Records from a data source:
----

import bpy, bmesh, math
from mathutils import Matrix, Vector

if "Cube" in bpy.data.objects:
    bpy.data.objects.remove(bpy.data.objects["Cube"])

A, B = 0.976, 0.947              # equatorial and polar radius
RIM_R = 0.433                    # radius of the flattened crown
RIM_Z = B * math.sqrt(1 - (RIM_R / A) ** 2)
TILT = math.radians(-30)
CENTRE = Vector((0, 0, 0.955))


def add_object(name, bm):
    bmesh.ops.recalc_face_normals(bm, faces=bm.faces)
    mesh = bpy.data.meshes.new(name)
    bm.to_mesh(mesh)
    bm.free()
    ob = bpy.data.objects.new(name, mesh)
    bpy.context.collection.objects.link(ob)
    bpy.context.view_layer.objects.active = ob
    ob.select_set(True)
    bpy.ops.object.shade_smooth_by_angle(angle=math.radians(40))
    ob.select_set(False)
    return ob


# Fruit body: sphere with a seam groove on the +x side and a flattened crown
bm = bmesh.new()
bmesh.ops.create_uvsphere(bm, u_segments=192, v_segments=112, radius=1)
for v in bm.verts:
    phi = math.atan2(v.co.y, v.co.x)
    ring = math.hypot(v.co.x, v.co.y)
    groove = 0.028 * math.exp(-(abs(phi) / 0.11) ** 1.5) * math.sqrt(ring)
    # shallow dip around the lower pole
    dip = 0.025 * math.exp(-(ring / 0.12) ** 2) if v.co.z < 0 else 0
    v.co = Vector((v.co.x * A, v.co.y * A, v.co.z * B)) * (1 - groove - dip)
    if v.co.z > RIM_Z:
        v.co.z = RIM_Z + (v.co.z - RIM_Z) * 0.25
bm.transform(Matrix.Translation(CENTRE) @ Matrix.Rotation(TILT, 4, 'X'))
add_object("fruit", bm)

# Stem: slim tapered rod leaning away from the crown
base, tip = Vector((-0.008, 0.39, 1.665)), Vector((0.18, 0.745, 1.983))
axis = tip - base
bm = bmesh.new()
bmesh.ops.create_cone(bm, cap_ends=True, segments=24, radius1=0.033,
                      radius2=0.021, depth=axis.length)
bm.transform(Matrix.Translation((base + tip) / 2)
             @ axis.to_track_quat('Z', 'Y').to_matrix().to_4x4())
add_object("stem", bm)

----

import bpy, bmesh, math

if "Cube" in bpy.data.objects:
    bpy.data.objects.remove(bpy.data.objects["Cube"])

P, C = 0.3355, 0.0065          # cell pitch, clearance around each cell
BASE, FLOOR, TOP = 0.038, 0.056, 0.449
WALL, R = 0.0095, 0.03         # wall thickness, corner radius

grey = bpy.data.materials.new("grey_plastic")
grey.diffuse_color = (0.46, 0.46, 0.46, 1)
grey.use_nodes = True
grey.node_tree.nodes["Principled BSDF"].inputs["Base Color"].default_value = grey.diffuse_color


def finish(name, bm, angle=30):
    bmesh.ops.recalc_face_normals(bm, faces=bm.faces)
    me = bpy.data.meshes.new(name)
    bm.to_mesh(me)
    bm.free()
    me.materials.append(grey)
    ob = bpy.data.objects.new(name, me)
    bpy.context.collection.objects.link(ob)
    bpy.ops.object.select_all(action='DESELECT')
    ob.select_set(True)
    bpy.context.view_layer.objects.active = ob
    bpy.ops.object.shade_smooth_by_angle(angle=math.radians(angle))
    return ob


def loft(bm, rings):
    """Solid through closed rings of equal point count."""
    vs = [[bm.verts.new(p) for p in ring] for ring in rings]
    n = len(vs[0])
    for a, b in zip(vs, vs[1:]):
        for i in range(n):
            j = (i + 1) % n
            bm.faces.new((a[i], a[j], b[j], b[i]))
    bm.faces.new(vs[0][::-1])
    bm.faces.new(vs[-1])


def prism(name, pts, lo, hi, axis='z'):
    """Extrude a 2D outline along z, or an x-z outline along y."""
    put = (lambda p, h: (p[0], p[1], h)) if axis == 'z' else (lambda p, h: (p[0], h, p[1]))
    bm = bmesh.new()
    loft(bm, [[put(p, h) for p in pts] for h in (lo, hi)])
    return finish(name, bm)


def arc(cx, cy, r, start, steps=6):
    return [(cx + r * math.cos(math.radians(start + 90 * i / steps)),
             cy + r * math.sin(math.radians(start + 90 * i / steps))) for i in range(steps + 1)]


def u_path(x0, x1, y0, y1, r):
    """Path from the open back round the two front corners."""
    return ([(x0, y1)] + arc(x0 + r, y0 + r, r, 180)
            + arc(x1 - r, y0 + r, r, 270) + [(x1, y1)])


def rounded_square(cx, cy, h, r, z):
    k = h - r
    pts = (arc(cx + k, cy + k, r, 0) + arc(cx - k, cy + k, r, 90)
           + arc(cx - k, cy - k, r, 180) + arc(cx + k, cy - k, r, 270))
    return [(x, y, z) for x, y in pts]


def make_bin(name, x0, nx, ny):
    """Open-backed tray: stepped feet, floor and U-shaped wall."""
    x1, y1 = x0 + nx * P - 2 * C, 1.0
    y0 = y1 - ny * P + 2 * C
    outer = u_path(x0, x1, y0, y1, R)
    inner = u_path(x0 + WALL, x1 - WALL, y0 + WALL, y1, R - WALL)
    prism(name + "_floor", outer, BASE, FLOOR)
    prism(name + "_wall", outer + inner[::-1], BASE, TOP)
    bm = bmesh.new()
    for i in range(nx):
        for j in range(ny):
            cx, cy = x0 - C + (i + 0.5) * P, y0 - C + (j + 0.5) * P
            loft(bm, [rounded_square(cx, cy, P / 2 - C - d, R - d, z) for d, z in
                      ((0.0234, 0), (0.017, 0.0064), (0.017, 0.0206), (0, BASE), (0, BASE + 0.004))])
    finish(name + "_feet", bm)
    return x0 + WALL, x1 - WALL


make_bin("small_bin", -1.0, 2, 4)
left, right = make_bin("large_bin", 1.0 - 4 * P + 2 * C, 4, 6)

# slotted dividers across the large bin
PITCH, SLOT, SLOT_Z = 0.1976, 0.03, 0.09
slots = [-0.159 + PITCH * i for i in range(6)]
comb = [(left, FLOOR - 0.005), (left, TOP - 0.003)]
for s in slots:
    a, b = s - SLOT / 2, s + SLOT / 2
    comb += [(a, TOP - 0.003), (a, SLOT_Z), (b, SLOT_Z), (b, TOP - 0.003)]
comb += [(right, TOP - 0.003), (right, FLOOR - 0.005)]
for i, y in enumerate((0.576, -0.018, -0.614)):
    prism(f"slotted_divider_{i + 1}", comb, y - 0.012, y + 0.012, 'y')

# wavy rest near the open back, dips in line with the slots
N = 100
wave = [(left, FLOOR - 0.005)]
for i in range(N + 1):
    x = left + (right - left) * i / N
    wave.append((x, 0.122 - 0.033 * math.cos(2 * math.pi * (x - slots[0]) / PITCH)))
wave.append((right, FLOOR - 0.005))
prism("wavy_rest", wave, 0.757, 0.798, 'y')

----

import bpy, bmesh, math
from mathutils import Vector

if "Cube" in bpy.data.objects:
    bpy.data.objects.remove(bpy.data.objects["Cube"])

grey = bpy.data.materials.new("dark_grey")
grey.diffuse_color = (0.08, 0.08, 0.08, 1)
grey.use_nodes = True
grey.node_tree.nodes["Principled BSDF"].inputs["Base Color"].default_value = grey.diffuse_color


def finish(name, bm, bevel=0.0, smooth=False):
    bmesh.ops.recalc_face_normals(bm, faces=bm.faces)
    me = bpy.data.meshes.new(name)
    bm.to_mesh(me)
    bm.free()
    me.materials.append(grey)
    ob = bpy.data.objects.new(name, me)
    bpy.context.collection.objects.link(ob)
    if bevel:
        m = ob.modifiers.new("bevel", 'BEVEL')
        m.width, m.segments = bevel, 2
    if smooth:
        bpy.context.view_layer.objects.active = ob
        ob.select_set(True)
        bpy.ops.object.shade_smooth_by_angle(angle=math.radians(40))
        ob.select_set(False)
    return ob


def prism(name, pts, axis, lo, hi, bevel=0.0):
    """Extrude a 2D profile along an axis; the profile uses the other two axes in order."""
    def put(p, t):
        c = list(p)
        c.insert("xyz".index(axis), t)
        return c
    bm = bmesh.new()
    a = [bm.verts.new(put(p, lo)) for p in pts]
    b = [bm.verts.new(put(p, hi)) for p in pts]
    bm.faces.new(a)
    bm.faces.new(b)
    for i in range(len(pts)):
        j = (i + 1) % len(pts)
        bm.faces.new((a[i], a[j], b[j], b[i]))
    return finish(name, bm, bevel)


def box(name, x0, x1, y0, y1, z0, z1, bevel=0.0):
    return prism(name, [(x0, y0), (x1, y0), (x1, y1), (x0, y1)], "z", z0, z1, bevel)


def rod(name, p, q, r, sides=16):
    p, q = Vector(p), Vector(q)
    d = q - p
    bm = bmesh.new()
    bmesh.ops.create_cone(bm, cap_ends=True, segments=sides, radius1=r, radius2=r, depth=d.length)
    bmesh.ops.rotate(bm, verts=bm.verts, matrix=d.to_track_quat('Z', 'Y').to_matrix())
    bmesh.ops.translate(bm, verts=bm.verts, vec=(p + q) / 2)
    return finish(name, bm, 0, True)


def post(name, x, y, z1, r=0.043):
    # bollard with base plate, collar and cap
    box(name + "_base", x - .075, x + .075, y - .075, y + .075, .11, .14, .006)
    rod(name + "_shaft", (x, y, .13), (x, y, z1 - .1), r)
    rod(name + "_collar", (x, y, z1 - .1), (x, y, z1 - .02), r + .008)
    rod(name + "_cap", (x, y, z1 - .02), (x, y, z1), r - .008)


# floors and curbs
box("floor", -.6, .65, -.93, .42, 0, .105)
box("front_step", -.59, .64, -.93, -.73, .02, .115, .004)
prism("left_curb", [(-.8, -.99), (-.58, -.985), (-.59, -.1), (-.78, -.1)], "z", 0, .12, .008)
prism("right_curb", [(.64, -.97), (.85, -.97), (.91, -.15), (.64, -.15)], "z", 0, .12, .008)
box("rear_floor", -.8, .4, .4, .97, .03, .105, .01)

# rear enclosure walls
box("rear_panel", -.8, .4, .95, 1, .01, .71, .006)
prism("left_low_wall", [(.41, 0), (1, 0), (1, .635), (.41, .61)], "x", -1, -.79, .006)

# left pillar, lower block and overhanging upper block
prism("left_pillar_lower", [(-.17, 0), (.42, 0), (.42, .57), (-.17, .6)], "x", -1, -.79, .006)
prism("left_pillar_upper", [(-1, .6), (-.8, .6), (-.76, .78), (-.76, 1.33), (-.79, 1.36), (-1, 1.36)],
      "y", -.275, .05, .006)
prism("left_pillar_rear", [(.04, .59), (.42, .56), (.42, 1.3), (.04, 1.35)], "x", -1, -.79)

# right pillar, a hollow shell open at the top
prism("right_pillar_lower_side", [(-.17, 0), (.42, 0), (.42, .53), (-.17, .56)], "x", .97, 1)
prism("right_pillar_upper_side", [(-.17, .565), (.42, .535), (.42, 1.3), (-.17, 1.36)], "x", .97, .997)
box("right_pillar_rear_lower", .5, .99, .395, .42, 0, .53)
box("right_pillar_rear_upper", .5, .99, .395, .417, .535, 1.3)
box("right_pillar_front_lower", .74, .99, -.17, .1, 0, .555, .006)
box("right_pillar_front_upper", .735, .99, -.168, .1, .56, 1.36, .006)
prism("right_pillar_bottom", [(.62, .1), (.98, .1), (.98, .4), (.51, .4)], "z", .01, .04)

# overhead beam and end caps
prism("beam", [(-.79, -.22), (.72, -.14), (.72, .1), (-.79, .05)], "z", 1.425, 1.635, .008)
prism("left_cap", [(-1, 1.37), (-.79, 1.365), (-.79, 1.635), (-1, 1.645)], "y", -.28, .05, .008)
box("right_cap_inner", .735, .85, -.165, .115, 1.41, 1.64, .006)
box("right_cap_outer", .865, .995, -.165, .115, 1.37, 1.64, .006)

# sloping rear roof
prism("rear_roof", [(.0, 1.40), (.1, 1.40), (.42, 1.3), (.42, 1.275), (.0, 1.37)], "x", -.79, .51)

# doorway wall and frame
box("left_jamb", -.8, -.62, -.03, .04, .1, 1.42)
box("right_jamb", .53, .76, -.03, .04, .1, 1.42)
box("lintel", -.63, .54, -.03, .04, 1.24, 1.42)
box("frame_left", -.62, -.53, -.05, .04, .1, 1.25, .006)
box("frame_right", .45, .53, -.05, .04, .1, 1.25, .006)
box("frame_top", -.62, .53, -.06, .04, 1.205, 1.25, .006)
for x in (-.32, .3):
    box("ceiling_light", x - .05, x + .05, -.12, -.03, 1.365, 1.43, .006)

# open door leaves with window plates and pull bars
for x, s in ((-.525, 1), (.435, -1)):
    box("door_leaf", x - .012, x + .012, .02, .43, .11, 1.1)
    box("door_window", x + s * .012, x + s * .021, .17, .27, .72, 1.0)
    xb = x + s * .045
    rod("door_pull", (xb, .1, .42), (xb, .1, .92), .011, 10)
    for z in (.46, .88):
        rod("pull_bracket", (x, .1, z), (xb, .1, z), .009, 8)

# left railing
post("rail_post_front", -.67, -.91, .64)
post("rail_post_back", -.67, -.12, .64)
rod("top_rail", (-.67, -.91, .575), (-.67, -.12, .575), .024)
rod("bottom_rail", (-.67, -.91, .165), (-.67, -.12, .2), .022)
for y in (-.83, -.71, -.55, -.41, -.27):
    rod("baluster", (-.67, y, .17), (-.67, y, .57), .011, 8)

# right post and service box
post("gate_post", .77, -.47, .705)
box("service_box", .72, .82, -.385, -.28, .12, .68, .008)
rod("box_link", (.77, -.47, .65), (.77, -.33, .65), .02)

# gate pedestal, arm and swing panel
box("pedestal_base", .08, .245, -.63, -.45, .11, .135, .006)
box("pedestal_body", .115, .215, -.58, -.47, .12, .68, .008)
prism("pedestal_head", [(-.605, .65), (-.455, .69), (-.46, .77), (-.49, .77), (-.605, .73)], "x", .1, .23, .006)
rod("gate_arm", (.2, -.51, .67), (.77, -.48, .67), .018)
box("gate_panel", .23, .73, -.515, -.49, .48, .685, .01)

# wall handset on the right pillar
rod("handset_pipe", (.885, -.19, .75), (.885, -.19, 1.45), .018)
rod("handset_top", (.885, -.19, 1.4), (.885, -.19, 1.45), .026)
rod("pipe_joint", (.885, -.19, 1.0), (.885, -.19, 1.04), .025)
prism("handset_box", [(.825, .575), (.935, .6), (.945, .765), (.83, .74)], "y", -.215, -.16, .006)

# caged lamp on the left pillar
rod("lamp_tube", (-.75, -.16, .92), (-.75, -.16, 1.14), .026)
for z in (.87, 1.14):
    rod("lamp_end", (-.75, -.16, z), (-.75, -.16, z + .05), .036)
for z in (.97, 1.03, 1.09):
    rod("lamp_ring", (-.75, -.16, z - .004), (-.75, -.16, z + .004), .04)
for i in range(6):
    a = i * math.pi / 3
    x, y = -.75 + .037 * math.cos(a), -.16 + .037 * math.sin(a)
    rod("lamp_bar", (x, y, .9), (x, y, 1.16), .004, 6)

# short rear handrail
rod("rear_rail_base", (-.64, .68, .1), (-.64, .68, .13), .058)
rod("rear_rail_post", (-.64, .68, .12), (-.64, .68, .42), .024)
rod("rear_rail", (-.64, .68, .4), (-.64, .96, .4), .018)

----

EXERCISE DESCRIPTION: Could you report how many lines in the data above include the word "return"? Give the number and nothing more.

WRITTEN RESPONSE: 12